“Our offers are in line with the Vodafone promise of delivering worry-free solutions to our customers,” Rasmussen said. The company has promised to offer reliable internet connection.
Vodafone Uganda is part of the global telecoms group Vodafone, which has mobile operations in 26 countries and partners with mobile networks in 54 more, including the largest footprint of 4G network across Europe.
As part of the launch, Vodafone announced the launch of unlimited data plans. Prices for unlimited data start from Shs 149,000 per month or Shs 5,000 per day. This offer is, however, available for a limited period. According to Jackie Namara, the head of marketing at Vodafone, the low data plans follow a demand from customers who are tired of high charges.
“Customers say the entry price for mobile devices is too high and we have decided to lower it,” Namara said.
Uganda Communications Commission boss Godfrey Mutabazi commended Vodafone for joining the Ugandan market.
“We welcome Vodafone to this competitive market of ours.

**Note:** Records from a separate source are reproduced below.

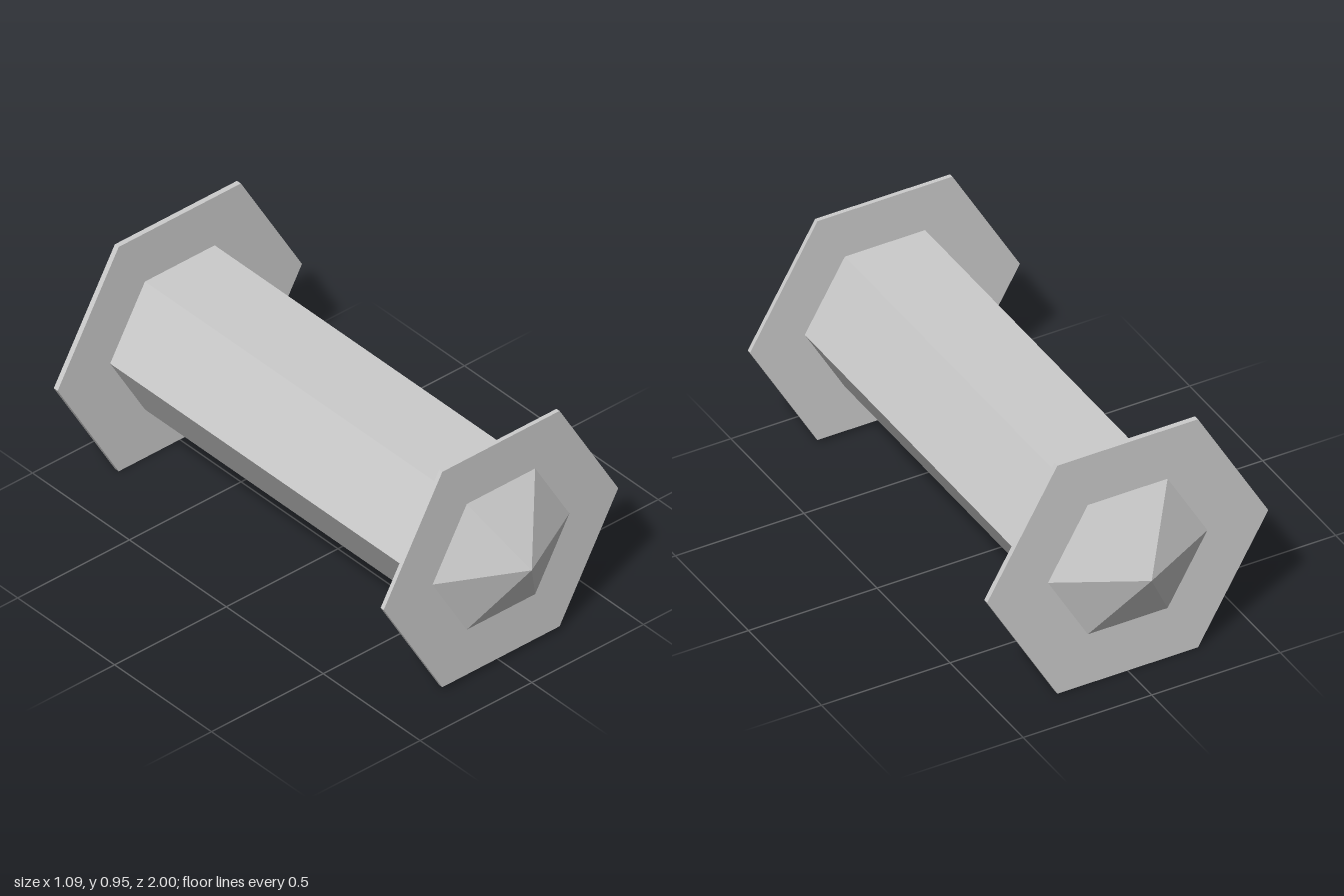
import * as THREE from 'three';

const AXIS_Y = 0.474;

export function createModel() {
  const group = new THREE.Group();
  const material = new THREE.MeshStandardMaterial({ color: 0xcccccc, flatShading: true });

  // Six-sided prism or pyramid along z, with corners on the left and right
  function hexPart(name, backRadius, frontRadius, zBack, zFront, openEnded = false) {
    const geometry = new THREE.CylinderGeometry(
      frontRadius, backRadius, zFront - zBack, 6, 1, openEnded, Math.PI / 2);
    geometry.rotateX(Math.PI / 2);
    const mesh = new THREE.Mesh(geometry, material);
    mesh.name = name;
    mesh.position.set(0, AXIS_Y, (zBack + zFront) / 2);
    group.add(mesh);
  }

  // Shaft between the flanges
  hexPart('shaft', 0.312, 0.312, -0.82, 0.83, true);

  // Thin flanges, the back one slightly larger
  hexPart('frontFlange', 0.525, 0.525, 0.825, 0.841);
  hexPart('backFlange', 0.547, 0.547, -0.836, -0.816);

  // Pointed end caps
  hexPart('frontPoint', 0.312, 0, 0.838, 1, true);
  hexPart('backPoint', 0, 0.312, -1, -0.835, true);

  return group;
}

We didn't think such a prestigious company would join [Uganda] where we already have a few players already on the ground,” Mutabazi said, adding that the company has promised to offer “a unique service.”
Mutabazi urged government to cut down on taxes so that more investors could join the market.
“We have the highest taxation rate in East Africa when it comes to telecoms. I think the taxation should come down so that we could allow these telecoms to invest,” he said.